From: [Your Name]

I am deeply concerned by your discriminatory, threatening, offensive public remarks against the LGBTQ community. As the mayor of Carbon Hill, you have an obligation to represent your whole community. Your comments exclude and put at risk the many LGBTQ people living in Alabama and in Carbon Hill. Your actions are not only irresponsible for failing to represent your whole community, they are dangerous because they promote discrimination and violence towards a group of people who receive no protections in your city or in the majority of the state of Alabama. Your proposal of "[killing] the problem out" is egregious, violent, and morally reprehensible. They are a threat to the safety of LGBTQ people in this state and in Carbon Hill; there is no other context in which to read them.

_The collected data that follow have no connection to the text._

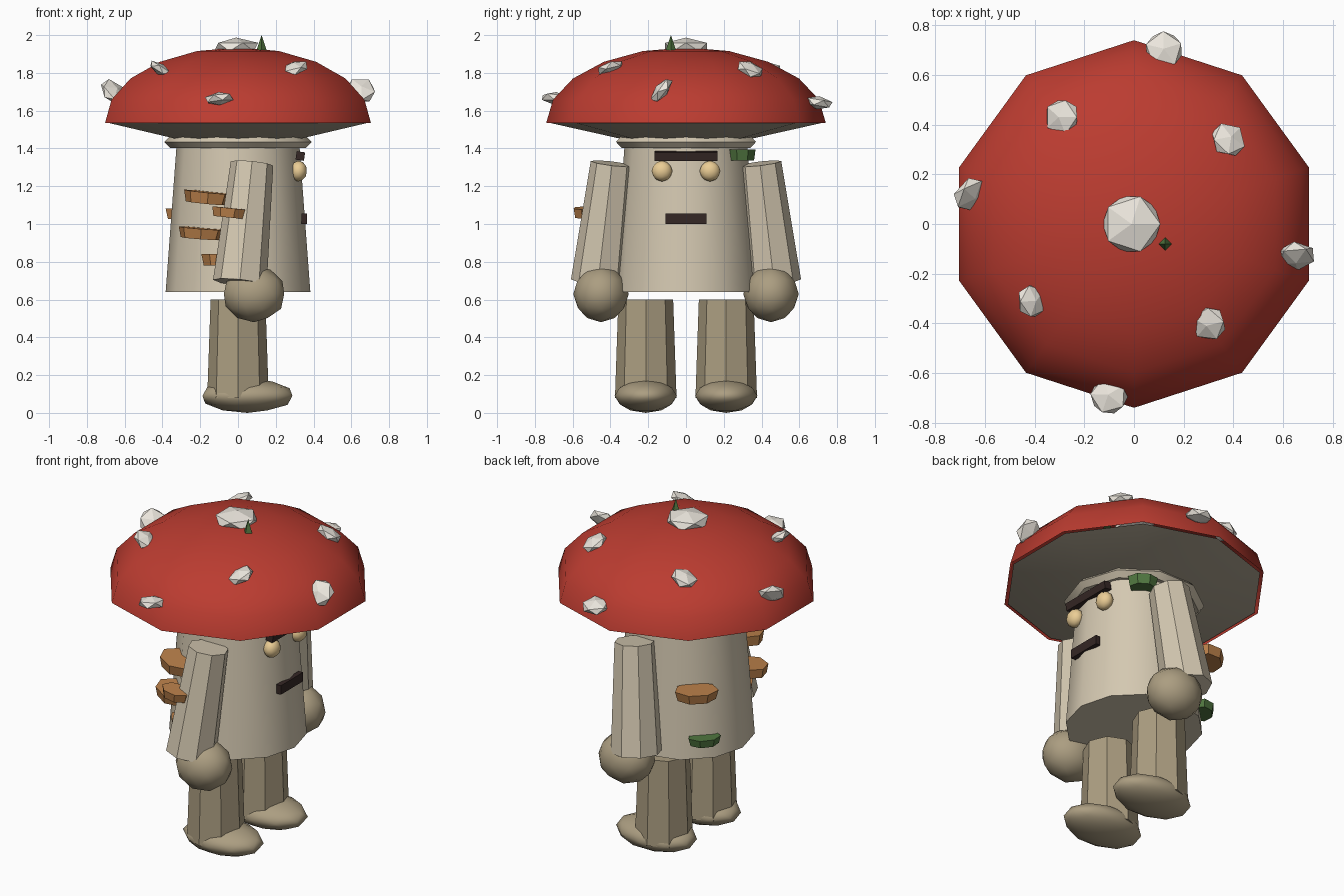
import bpy, bmesh, math
from mathutils import Vector, Matrix, Euler

if "Cube" in bpy.data.objects:
    bpy.data.objects.remove(bpy.data.objects["Cube"])


def material(name, rgb):
    m = bpy.data.materials.new(name)
    m.diffuse_color = (*rgb, 1)
    m.use_nodes = True
    m.node_tree.nodes["Principled BSDF"].inputs["Base Color"].default_value = m.diffuse_color
    return m


RED = material("cap red", (0.50, 0.045, 0.03))
CREAM = material("stalk cream", (0.66, 0.58, 0.44))
TAN = material("limb tan", (0.41, 0.34, 0.22))
GILL = material("gill grey", (0.42, 0.37, 0.28))
WHITE = material("spot white", (0.83, 0.79, 0.72))
ORANGE = material("shelf orange", (0.50, 0.22, 0.07))
GREEN = material("moss green", (0.08, 0.18, 0.05))
GOLD = material("eye gold", (0.83, 0.61, 0.30))
DARK = material("dark brown", (0.035, 0.02, 0.018))


def finish(name, mat, smooth=True):
    o = bpy.context.object
    o.name = name
    o.data.materials.append(mat)
    if smooth:
        bpy.ops.object.shade_smooth_by_angle(angle=math.radians(40))
    return o


def tube(name, mat, a, b, ra, rb, sides, turn=0.0):
    """Tapered closed tube from point a to point b."""
    a, b = Vector(a), Vector(b)
    rot = Vector((0, 0, 1)).rotation_difference(b - a).to_matrix() @ Matrix.Rotation(turn, 3, 'Z')
    bpy.ops.mesh.primitive_cone_add(vertices=sides, radius1=ra, radius2=rb, depth=(b - a).length,
                                    location=(a + b) / 2, rotation=rot.to_euler())
    return finish(name, mat)


def ico(name, mat, loc, size, rot=(0, 0, 0), sub=2):
    bpy.ops.mesh.primitive_ico_sphere_add(subdivisions=sub, radius=1, location=loc, rotation=rot)
    bpy.context.object.scale = size
    return finish(name, mat, True)


def box(name, mat, loc, size, rot=(0, 0, 0)):
    bpy.ops.mesh.primitive_cube_add(size=1, location=loc, rotation=rot)
    bpy.context.object.scale = size
    return finish(name, mat, False)


# cap: open half of a flattened sphere
CAP_R, CAP_H, CAP_Z = 0.74, 0.40, 1.535
bpy.ops.mesh.primitive_uv_sphere_add(segments=10, ring_count=10, radius=1, location=(0, 0, CAP_Z))
cap = bpy.context.object
cap.scale = (CAP_R, CAP_R, CAP_H)
bm = bmesh.new()
bm.from_mesh(cap.data)
bmesh.ops.delete(bm, geom=[v for v in bm.verts if v.co.z < -0.01], context='VERTS')
bm.to_mesh(cap.data)
bm.free()
finish("cap", RED)

# gills, collar, stalk body
tube("gills", GILL, (0, 0, 1.45), (0, 0, 1.535), 0.34, 0.72, 10)
bpy.ops.mesh.primitive_torus_add(major_segments=10, minor_segments=5, major_radius=0.345,
                                 minor_radius=0.045, location=(0, 0, 1.435))
bpy.context.object.scale = (1, 1, 0.75)
finish("collar", CREAM)
tube("stalk_body", CREAM, (0, 0, 0.64), (0, 0, 1.46), 0.383, 0.322, 12)

# spots, tilted with the side slope of the cap
spots = [(-.29, .43, .08), (.38, .34, .078), (.12, .70, .083), (-.66, .12, .083),
         (-.41, -.31, .073), (.30, -.40, .078), (.65, -.13, .085), (-.10, -.69, .083)]
for i, (x, y, r) in enumerate(spots):
    z = CAP_Z + CAP_H * math.sqrt(max(0, 1 - (x * x + y * y) / CAP_R ** 2)) - 0.005
    ico("cap_spot", WHITE, (x, y, z), (r, r, r * 0.42), (0, x * 1.4, i * 0.8), 1)
ico("crown_spot", WHITE, (-.01, 0, 1.937), (.13, .13, .05), (0, 0, 0), 1)

# sprout on top
tube("sprout", GREEN, (.125, -.08, 1.91), (.125, -.08, 2.0), .03, 0, 4)

# limbs, mirrored left and right
for s in (-1, 1):
    tube("leg", TAN, (0, s * .213, .08), (0, s * .213, .60), .163, .145, 8)
    ico("foot", TAN, (.05, s * .213, .09), (.25, .165, .09))
    tube("arm", CREAM, (.01, s * .467, .69), (.074, s * .392, 1.32), .143, .113, 8)
    ico("hand", TAN, (.085, s * .45, .63), (.168, .147, .15))
    ico("eye", GOLD, (.32, s * .127, 1.28), (.046, .055, .055))

# face
box("brow", DARK, (.33, 0, 1.36), (.045, .335, .045), (0, .15, 0))
box("mouth", DARK, (.35, 0, 1.027), (.03, .215, .055))


def shelf(name, mat, x, y, z, r, h, tilt=0.0):
    """Flat faceted bracket, wide across and shallow outward."""
    bpy.ops.mesh.primitive_cone_add(vertices=7, radius1=r * 0.88, radius2=r, depth=h, location=(x, y, z),
                                    rotation=(0, tilt, math.atan2(y, x) + math.pi / 2))
    bpy.context.object.scale = (1, 0.75, 1)
    return finish(name, mat, False)


# bracket fungi and moss pads
shelf("bracket", ORANGE, -.17, -.34, 1.14, .125, .06, .1)
shelf("bracket", ORANGE, -.20, -.34, .95, .125, .055, .08)
shelf("bracket", ORANGE, -.09, -.37, .81, .105, .06)
shelf("bracket", ORANGE, -.28, .30, 1.055, .125, .055)
shelf("arm_bracket", ORANGE, -.05, -.53, 1.06, .09, .05, .1)
shelf("moss_pad", GREEN, -.29, .24, .755, .095, .045)
shelf("moss_pad", GREEN, .19, .30, 1.365, .085, .06)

As an elected official, you owe it to your constituents to take responsibility for your words and for the harm they have inflicted. These shameful comments, made in your capacity as the mayor, reflect dismally upon the community of Carbon Hill. Given the outrageous and violent nature of your remarks, I do not believe it is possible for Carbon Hill or Alabama to move toward reconciliation and healing with the LGBTQ community until you resign. Only then can the city effectively take steps to ensure the protection of its LGBTQ residents.